It has been a decade since Pearson’s critically acclaimed, but short lived Texan trio, Lift To Experience wound up – releasing just one exhilarating alt-country bombshell. Whilst he has spent the time “digging in the earth” rather than riding the commercial wave in front of him, his stock has remained as high, if not raised, during his silence.

His first full release, “Last of the Country Gentlemen”, documents the demise of his marriage across weighty and winding songs, some surpassing the ten minute mark but all laden with a country and contemplative disposition.

On the majority of songs Pearson only supports himself with the delicate plucking of his guitar.
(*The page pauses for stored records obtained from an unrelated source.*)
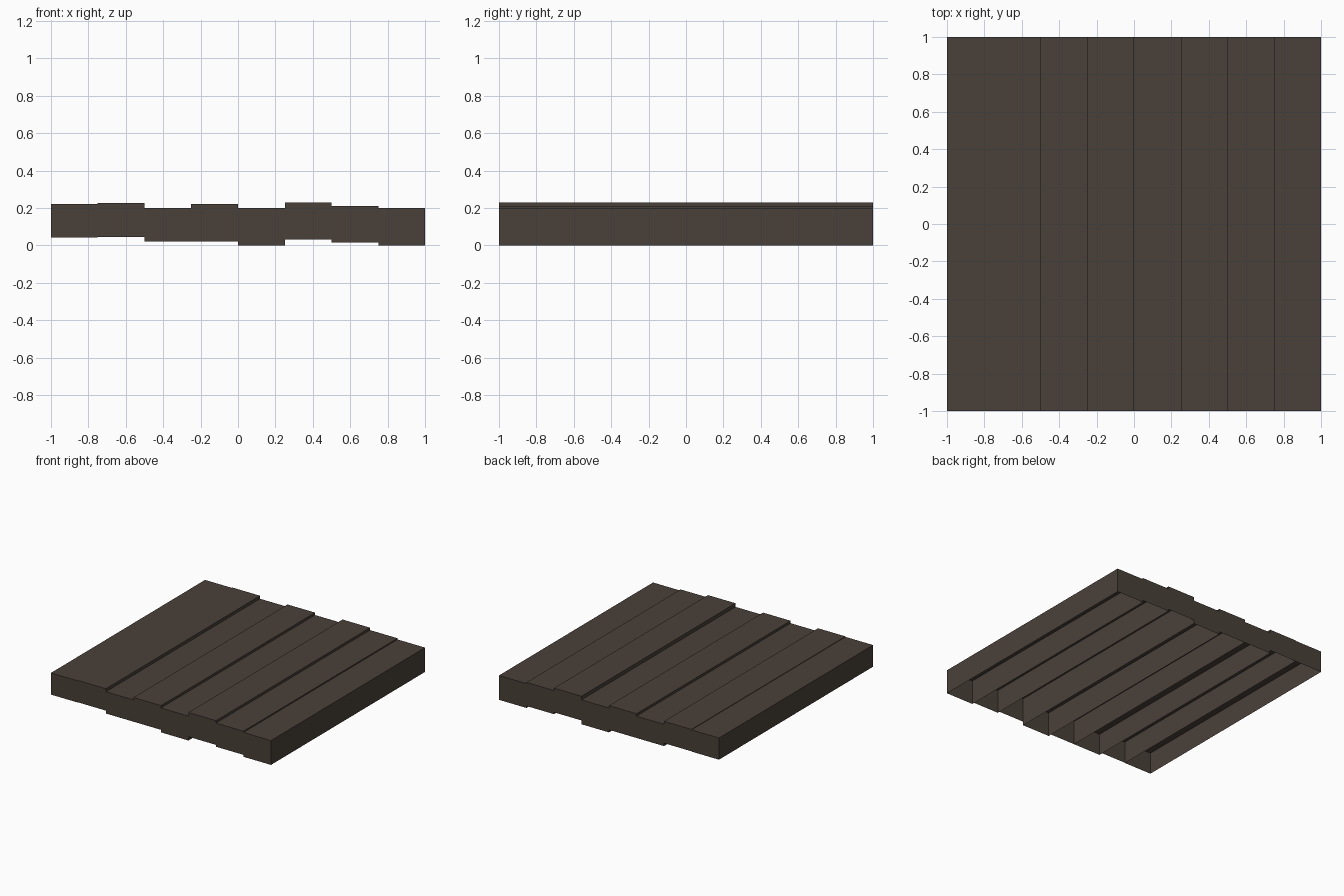
import bpy
import bmesh
from mathutils import Matrix

default = bpy.data.objects.get("Cube")
if default:
    bpy.data.objects.remove(default, do_unlink=True)

# Dark weathered wood
wood = bpy.data.materials.new("dark_brown_wood")
wood.use_nodes = True
colour = (0.0685, 0.0513, 0.041, 1)
wood.diffuse_color = colour
wood.node_tree.nodes["Principled BSDF"].inputs["Base Color"].default_value = colour


def make_plank(name, x, width, length, bottom, top):
    """Thin-walled board, open underneath."""
    bm = bmesh.new()
    size = Matrix.Diagonal((width, length, top - bottom, 1))
    place = Matrix.Translation((x, 0, (top + bottom) / 2))
    bmesh.ops.create_cube(bm, size=1, matrix=place @ size)
    bm.normal_update()
    underside = [f for f in bm.faces if f.normal.z < -0.5]
    bmesh.ops.delete(bm, geom=underside, context="FACES")
    mesh = bpy.data.meshes.new(name)
    bm.to_mesh(mesh)
    bm.free()
    mesh.materials.append(wood)
    plank = bpy.data.objects.new(name, mesh)
    bpy.context.collection.objects.link(plank)


# Uneven floor boards side by side: (bottom, top) of each
heights = [(0.043, 0.221), (0.045, 0.225), (0.021, 0.2), (0.021, 0.22),
           (0, 0.2), (0.031, 0.23), (0.016, 0.21), (0, 0.2)]
width = 2 / len(heights)
for i, (bottom, top) in enumerate(heights):
    make_plank(f"floor_plank_{i + 1}", -1 + width * (i + 0.5), width, 2, bottom, top)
This provides such a comfortable bed for his verses that, at times, it’s more akin to a six-piece string section than just six strings. There are flirting moments of string arrangement on the record, most notably from the equally bearded Warren Ellis, but live performances are unaccompanied – and all the more engaging for it.

Tickets: £11.50 | Doors: 1900
(If we know Josh, he’ll on at 2000 and giving patter til past ten!)

To pull himself up from the nosedive of despair, the former rock band front-man unleashes a Rolodex of lewd jokes many times longer than the arsenal of songs at his disposal. This might seem odd to follow up a ten minute whirlpool of  a forlorn detailing a wedlock spent in love with another woman, but is perhaps the only way the songsmith can cope with projecting this pain night after night on tour.

It also turns his gigs away from the tick box seriousness behind what many solo artists peddle as performances and allows the crowd to peer into the innocence behind a once intimidating beard. This leans a Pearson concerts towards a more “An Audience With” and allows a much more intoxicating evening with a man who is quietly, but confidently, one of the most unique wanderers in his field.

Whether he is brave and bold enough to continue lamenting and, subsequently, lamenting his heartbreak for our enjoyment; nevermind dragging it onto the stage for weeks at a time is not your concern next week. His Scottish debut at Stereo in Feburary is already weighting bragging material in parts of Sauchiehall Street.

Buy a ticket for Tuesday and be safe in the knowledge of being able to say you were there this year.

Support: Michael Cassidy